* [What you will do] Each record should be given again exactly, and any picture in it left out.

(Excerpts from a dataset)
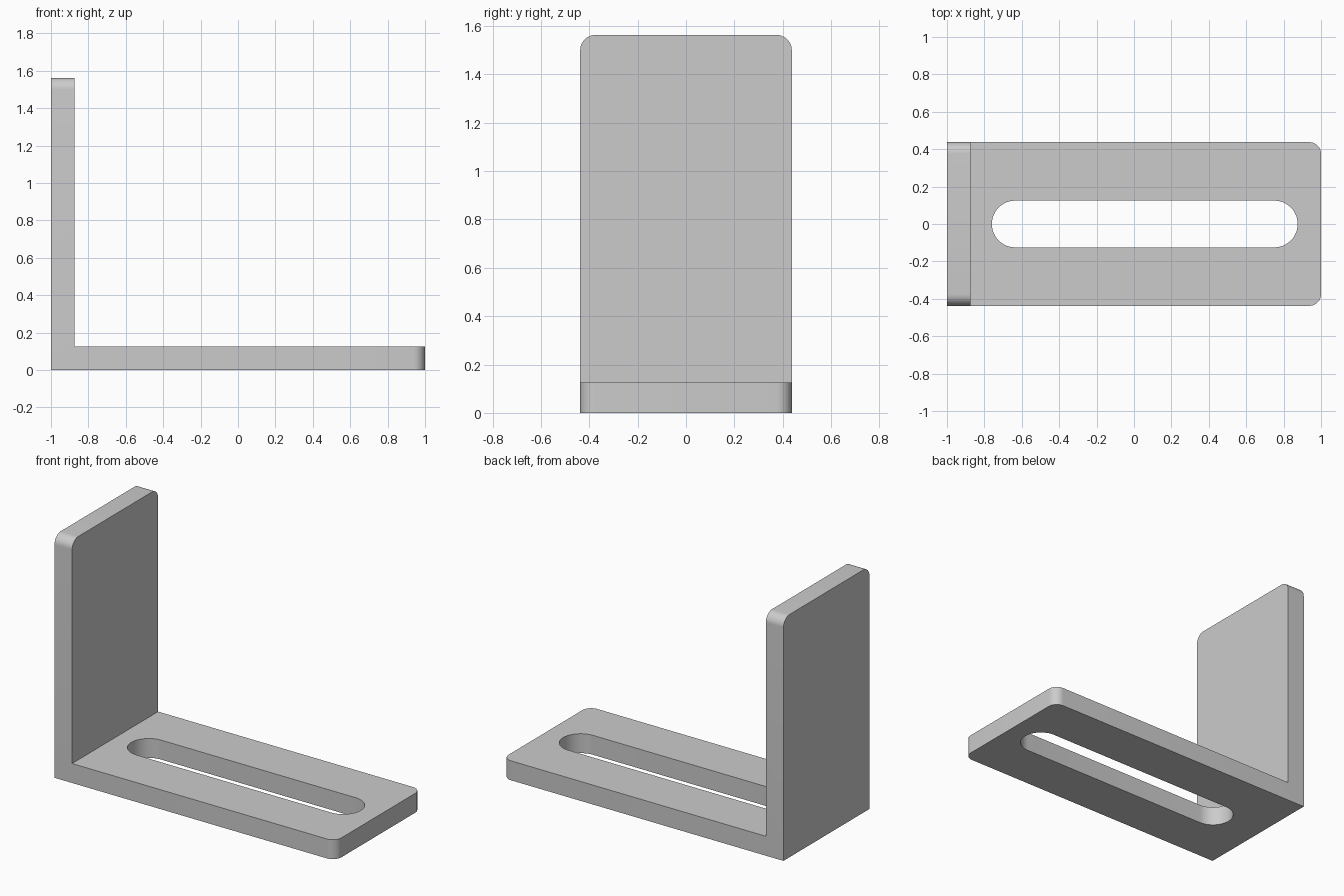
import bpy, bmesh, math
from mathutils import Vector

cube = bpy.data.objects.get("Cube")
if cube:
    bpy.data.objects.remove(cube, do_unlink=True)

LENGTH, WIDTH, HEIGHT, THICK = 2.0, 0.875, 1.5625, 0.125
CORNER = 0.0625
SLOT_START, SLOT_END, SLOT_RADIUS = -0.76, 0.875, 0.125

grey = bpy.data.materials.new("grey_metal")
grey.use_nodes = True
colour = (0.6, 0.6, 0.6, 1)
grey.diffuse_color = colour
grey.node_tree.nodes["Principled BSDF"].inputs["Base Color"].default_value = colour


def extrude_outline(bm, points, offset):
    """Fill an outline and extrude it into a closed solid."""
    face = bm.faces.new([bm.verts.new(p) for p in points])
    result = bmesh.ops.extrude_face_region(bm, geom=[face])
    moved = [v for v in result["geom"] if isinstance(v, bmesh.types.BMVert)]
    bmesh.ops.translate(bm, verts=moved, vec=Vector(offset))
    bmesh.ops.recalc_face_normals(bm, faces=bm.faces)


def make_object(name, bm):
    mesh = bpy.data.meshes.new(name)
    bm.to_mesh(mesh)
    bm.free()
    mesh.materials.append(grey)
    obj = bpy.data.objects.new(name, mesh)
    bpy.context.collection.objects.link(obj)
    return obj


# L-shaped bracket from its side profile
left, right = -LENGTH / 2, LENGTH / 2
profile = [(left, 0), (right, 0), (right, THICK), (left + THICK, THICK),
           (left + THICK, HEIGHT), (left, HEIGHT)]
bm = bmesh.new()
extrude_outline(bm, [(x, -WIDTH / 2, z) for x, z in profile], (0, WIDTH, 0))

# Rounded corners at the free end of each leg
def is_free_corner(edge):
    a, b = (v.co for v in edge.verts)
    if abs(a.y - b.y) > 0.01:
        return False
    return min(a.x, b.x) > right - 0.01 or min(a.z, b.z) > HEIGHT - 0.01

corners = [e for e in bm.edges if is_free_corner(e)]
bmesh.ops.bevel(bm, geom=corners, offset=CORNER, offset_type='OFFSET',
                segments=10, profile=0.5, affect='EDGES')
bracket = make_object("angle_bracket", bm)

# Rounded slot through the base leg
STEPS = 24
outline = []
for centre, start in ((SLOT_END - SLOT_RADIUS, -math.pi / 2),
                      (SLOT_START + SLOT_RADIUS, math.pi / 2)):
    for i in range(STEPS + 1):
        angle = start + math.pi * i / STEPS
        outline.append((centre + SLOT_RADIUS * math.cos(angle),
                        SLOT_RADIUS * math.sin(angle), -THICK))
bm = bmesh.new()
extrude_outline(bm, outline, (0, 0, THICK * 3))
cutter = make_object("slot_cutter", bm)
cutter.hide_render = True

cut = bracket.modifiers.new("slot", 'BOOLEAN')
cut.operation = 'DIFFERENCE'
cut.solver = 'EXACT'
cut.object = cutter
bpy.ops.object.select_all(action='DESELECT')
bracket.select_set(True)
bpy.context.view_layer.objects.active = bracket
bpy.ops.object.modifier_apply(modifier=cut.name)
bpy.data.objects.remove(cutter, do_unlink=True)

# Smooth curved walls, crisp edges
bpy.ops.object.shade_smooth_by_angle(angle=math.radians(30))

* [Solution]
import bpy, bmesh, math
from mathutils import Vector

cube = bpy.data.objects.get("Cube")
if cube:
    bpy.data.objects.remove(cube, do_unlink=True)

LENGTH, WIDTH, HEIGHT, THICK = 2.0, 0.875, 1.5625, 0.125
CORNER = 0.0625
SLOT_START, SLOT_END, SLOT_RADIUS = -0.76, 0.875, 0.125

grey = bpy.data.materials.new("grey_metal")
grey.use_nodes = True
colour = (0.6, 0.6, 0.6, 1)
grey.diffuse_color = colour
grey.node_tree.nodes["Principled BSDF"].inputs["Base Color"].default_value = colour


def extrude_outline(bm, points, offset):
    """Fill an outline and extrude it into a closed solid."""
    face = bm.faces.new([bm.verts.new(p) for p in points])
    result = bmesh.ops.extrude_face_region(bm, geom=[face])
    moved = [v for v in result["geom"] if isinstance(v, bmesh.types.BMVert)]
    bmesh.ops.translate(bm, verts=moved, vec=Vector(offset))
    bmesh.ops.recalc_face_normals(bm, faces=bm.faces)


def make_object(name, bm):
    mesh = bpy.data.meshes.new(name)
    bm.to_mesh(mesh)
    bm.free()
    mesh.materials.append(grey)
    obj = bpy.data.objects.new(name, mesh)
    bpy.context.collection.objects.link(obj)
    return obj


# L-shaped bracket from its side profile
left, right = -LENGTH / 2, LENGTH / 2
profile = [(left, 0), (right, 0), (right, THICK), (left + THICK, THICK),
           (left + THICK, HEIGHT), (left, HEIGHT)]
bm = bmesh.new()
extrude_outline(bm, [(x, -WIDTH / 2, z) for x, z in profile], (0, WIDTH, 0))

# Rounded corners at the free end of each leg
def is_free_corner(edge):
    a, b = (v.co for v in edge.verts)
    if abs(a.y - b.y) > 0.01:
        return False
    return min(a.x, b.x) > right - 0.01 or min(a.z, b.z) > HEIGHT - 0.01

corners = [e for e in bm.edges if is_free_corner(e)]
bmesh.ops.bevel(bm, geom=corners, offset=CORNER, offset_type='OFFSET',
                segments=10, profile=0.5, affect='EDGES')
bracket = make_object("angle_bracket", bm)

# Rounded slot through the base leg
STEPS = 24
outline = []
for centre, start in ((SLOT_END - SLOT_RADIUS, -math.pi / 2),
                      (SLOT_START + SLOT_RADIUS, math.pi / 2)):
    for i in range(STEPS + 1):
        angle = start + math.pi * i / STEPS
        outline.append((centre + SLOT_RADIUS * math.cos(angle),
                        SLOT_RADIUS * math.sin(angle), -THICK))
bm = bmesh.new()
extrude_outline(bm, outline, (0, 0, THICK * 3))
cutter = make_object("slot_cutter", bm)
cutter.hide_render = True

cut = bracket.modifiers.new("slot", 'BOOLEAN')
cut.operation = 'DIFFERENCE'
cut.solver = 'EXACT'
cut.object = cutter
bpy.ops.object.select_all(action='DESELECT')
bracket.select_set(True)
bpy.context.view_layer.objects.active = bracket
bpy.ops.object.modifier_apply(modifier=cut.name)
bpy.data.objects.remove(cutter, do_unlink=True)

# Smooth curved walls, crisp edges
bpy.ops.object.shade_smooth_by_angle(angle=math.radians(30))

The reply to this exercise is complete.